“The number of screens is also down, with the consolidation of more multiplexes, usually owned or partly owned by distributors, which already have a steady supply of foreign films to fill the screens. Some once video distributors like Mei Ah and Universe have gone into production as a way to keep the pipeline flowing.”
In 2006, Hong Kong closed five small cinemas and re-opened one multiplex. Gary Mak, director of Broadway Cinematheque — Hong Kong’s last-remaining alternative-screening venue — remains optimistic about more adventurous programming and distribution. But Mak points to a shortage of creativity in the local industry.
“No talents, no formal training, in most areas such as script-writing, directing, acting, etc,” he says. “Even the independent scene still needs more real talents — or at least, real producers to pull together a really good project.”
Tim Youngs, Hong Kong consultant for Italy’s Far East Film Festival, says changing tastes among Hong Kong movie-goers has also affected the industry.
“Audiences have become increasingly dismissive of local movies, often referring to them as poor quality, and there are much fewer paying cinemagoers these days.
“So the hometown audience shows less support for local movies, whether by not seeing local films or opting for piracy, while the declining number of films means less opportunities for film-makers, fewer chances to try out new things, and damage to confidence.”
Elizabeth Kerr, film critic and curator formerly based in Seoul, South Korea, agrees with Youngs’ assessment.
“For all the risk-taking businessmen out there [in Hong Kong], no one is willing to put their money where their mouth is and throw in some support.
“The industry for the most part suffers from the cleave between that fluff — which makes money — and the more adult film-making of the smaller studios, distributors and indies.”
How is South Korea’s film industry different from its Hong Kong counterpart? “The drive to attain world adoration,” Kerr says. “Koreans truly believe they’re making great art all the time. South Korea launched an active campaign on all levels — corporate, government, education — to train and cultivate a modern film industry.”
Still, Kerr sees reason for optimism. Films that best retain a Hong Kong style, Kerr maintains, likely carry “Category III” (under 18 not allowed) ratings: Movies that are “grown up and smart,” she says.
“Even if the films don’t work, someone tried.”
In the end, it may be culture that poses one of the greatest challenges for Hong Kong’s movie industry.
“Around 1997, like lots of Hong Kong people, I kind of lost myself,” says independent film-maker Chan Wing-chiu. “The film industry was already almost dead in the ’90s. Why work for a sunset industry?”

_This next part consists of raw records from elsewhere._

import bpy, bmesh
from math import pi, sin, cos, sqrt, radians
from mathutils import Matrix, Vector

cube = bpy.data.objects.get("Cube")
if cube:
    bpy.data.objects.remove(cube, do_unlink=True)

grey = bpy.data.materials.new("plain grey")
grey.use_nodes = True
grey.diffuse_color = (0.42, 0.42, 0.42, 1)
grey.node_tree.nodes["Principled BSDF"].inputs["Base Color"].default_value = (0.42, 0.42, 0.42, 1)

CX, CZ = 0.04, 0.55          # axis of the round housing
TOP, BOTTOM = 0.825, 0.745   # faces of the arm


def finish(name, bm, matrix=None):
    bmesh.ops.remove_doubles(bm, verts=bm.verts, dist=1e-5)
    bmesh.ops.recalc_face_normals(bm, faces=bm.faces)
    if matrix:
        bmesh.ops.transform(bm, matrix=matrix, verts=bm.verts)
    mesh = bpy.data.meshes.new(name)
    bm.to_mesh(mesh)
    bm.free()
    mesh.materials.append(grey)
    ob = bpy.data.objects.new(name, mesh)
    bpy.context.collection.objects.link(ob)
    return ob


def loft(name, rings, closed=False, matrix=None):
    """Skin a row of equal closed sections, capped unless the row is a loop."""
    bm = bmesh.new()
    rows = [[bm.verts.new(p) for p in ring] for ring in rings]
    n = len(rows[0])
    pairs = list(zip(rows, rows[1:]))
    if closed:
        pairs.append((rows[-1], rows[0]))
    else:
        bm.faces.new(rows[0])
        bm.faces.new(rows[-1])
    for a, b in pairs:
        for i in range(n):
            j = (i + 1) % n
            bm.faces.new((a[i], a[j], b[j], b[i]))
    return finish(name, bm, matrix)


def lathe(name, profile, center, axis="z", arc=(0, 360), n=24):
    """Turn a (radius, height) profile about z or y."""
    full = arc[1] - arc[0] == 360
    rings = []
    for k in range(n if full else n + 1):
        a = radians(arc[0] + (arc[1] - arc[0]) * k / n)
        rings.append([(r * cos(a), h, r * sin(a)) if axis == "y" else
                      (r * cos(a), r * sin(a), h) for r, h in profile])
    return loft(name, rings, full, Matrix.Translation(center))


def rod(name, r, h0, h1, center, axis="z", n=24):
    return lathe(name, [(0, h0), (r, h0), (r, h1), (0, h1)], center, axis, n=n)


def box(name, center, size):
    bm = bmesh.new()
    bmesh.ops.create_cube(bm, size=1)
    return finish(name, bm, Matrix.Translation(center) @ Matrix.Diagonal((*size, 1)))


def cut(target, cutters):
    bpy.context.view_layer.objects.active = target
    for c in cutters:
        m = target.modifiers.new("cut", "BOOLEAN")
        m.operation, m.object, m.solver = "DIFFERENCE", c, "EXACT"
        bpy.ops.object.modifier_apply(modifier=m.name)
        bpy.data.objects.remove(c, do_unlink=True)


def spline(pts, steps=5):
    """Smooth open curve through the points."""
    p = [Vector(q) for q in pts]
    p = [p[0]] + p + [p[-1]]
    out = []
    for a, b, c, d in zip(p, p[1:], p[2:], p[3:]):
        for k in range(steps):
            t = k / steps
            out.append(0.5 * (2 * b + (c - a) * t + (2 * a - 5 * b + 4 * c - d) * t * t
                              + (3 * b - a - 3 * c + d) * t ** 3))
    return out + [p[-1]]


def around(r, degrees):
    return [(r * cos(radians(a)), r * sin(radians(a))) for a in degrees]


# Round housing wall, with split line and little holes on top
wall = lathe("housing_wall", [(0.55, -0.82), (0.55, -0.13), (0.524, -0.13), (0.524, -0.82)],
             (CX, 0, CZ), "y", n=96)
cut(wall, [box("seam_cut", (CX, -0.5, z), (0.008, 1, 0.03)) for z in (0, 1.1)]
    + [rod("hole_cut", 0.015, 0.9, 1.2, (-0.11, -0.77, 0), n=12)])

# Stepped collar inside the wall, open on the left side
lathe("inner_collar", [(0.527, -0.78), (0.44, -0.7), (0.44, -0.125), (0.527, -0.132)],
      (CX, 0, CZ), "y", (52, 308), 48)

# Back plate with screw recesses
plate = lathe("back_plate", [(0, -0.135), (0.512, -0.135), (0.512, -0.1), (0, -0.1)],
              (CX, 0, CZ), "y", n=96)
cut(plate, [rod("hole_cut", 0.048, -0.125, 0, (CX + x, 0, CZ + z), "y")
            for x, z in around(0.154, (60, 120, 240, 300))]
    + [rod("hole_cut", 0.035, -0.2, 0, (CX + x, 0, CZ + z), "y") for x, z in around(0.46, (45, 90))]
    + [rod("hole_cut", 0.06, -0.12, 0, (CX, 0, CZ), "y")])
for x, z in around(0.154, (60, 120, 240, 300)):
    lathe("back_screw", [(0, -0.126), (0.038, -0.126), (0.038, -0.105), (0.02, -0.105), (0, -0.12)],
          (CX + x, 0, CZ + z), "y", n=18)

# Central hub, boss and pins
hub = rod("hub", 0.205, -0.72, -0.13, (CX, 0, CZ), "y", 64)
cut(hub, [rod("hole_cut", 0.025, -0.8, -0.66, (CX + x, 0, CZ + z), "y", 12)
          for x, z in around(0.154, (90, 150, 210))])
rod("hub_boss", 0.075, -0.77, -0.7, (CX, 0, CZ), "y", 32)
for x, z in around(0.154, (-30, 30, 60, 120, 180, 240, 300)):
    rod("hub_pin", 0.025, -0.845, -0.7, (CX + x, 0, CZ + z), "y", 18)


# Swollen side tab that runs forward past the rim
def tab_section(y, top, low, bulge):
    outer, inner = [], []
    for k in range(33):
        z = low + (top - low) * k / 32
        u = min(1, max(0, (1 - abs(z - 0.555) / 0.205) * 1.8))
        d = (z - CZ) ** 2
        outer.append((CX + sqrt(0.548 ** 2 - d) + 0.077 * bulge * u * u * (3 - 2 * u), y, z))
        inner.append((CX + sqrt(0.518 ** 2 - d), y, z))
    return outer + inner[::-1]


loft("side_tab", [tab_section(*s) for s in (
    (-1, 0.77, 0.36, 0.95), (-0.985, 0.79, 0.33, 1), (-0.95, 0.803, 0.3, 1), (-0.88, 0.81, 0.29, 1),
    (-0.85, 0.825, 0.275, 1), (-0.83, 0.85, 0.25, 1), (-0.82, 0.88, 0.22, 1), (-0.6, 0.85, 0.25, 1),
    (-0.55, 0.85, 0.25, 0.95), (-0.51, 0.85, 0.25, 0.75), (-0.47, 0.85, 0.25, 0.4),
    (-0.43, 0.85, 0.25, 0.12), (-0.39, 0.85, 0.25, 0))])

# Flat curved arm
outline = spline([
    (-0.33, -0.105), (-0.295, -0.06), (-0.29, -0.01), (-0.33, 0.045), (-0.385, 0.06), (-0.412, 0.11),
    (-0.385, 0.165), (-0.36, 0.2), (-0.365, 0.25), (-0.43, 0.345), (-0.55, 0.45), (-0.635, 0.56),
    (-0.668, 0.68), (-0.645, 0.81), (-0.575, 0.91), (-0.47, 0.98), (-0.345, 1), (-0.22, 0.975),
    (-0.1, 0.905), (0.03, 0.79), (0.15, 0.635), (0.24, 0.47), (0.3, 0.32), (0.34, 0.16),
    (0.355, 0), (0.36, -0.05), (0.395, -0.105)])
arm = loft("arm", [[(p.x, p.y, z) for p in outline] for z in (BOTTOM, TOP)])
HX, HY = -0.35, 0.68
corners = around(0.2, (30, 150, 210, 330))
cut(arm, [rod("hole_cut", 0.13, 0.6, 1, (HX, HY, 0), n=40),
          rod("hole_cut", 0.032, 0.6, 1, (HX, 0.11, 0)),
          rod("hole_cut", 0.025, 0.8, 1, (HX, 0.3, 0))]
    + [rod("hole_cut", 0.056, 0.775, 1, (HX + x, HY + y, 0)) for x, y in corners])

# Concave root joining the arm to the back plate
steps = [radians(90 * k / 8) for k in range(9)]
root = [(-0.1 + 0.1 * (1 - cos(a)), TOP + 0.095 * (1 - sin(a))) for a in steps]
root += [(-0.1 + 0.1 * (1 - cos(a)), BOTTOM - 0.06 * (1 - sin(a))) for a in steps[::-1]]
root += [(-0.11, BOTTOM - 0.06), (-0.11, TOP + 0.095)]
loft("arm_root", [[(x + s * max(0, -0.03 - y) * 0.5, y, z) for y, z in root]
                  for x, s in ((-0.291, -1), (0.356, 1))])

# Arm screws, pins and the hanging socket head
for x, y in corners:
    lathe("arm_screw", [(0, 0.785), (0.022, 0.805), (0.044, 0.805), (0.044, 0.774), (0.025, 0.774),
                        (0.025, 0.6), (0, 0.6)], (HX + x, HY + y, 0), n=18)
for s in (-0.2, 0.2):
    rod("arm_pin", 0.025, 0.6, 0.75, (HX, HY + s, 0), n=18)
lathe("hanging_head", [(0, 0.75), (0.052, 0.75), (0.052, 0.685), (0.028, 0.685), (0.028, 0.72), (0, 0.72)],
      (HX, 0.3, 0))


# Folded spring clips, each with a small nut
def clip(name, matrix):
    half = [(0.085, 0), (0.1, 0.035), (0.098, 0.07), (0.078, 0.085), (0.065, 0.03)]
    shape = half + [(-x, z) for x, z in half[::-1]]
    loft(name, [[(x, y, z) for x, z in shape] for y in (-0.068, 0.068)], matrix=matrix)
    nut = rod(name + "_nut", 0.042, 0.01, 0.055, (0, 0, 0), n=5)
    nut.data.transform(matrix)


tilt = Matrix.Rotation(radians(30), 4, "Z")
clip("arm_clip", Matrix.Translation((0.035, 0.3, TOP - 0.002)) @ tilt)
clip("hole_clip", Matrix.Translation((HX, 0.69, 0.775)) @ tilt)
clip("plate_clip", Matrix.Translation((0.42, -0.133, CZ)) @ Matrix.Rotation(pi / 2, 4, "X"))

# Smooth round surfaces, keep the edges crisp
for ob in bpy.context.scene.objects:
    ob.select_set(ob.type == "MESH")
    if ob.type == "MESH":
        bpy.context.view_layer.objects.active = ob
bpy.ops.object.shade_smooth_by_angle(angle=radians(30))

Chan’s own first feature in 2005, “A Side, B Side, Sea Side,” includes a scene with a gaggle of girls on Hong Kong’s Cheung Chau island who are unable to communicate in Chinese with an Australian man speaking fluent Mandarin. The two parties end up conversing in English.
“That’s me,” says Chan, referring to the girls. “I speak English better than Putonghua [China’s official common language, also known as Mandarin]. Many Chinese say that now that Hong Kong is part of China, Hong Kong people must learn Putonghua. I disagree. In Hong Kong we all speak Cantonese. Hong Kong already has a bad reputation for Putonghua, but I don’t feel ashamed. I’m proud to have grown up during the transition between 1997 and SAR.
“Why do we have so many problems with China? Because our language, our culture, our values, our way of thinking are different. So we are not good at speaking Putonghua. Even in the cinema, we see Western movies, Japanese movies, Korean movies… but not many Chinese movies.”
Adds independent director Yan-yan Mak: “We are monsters. China says: ‘You are not Chinese.’ Gweilos [Hong Kong slang for Caucasians] say: ‘You are Chinese.’ After 1997, we lost the confidence to be Hong Kong people.”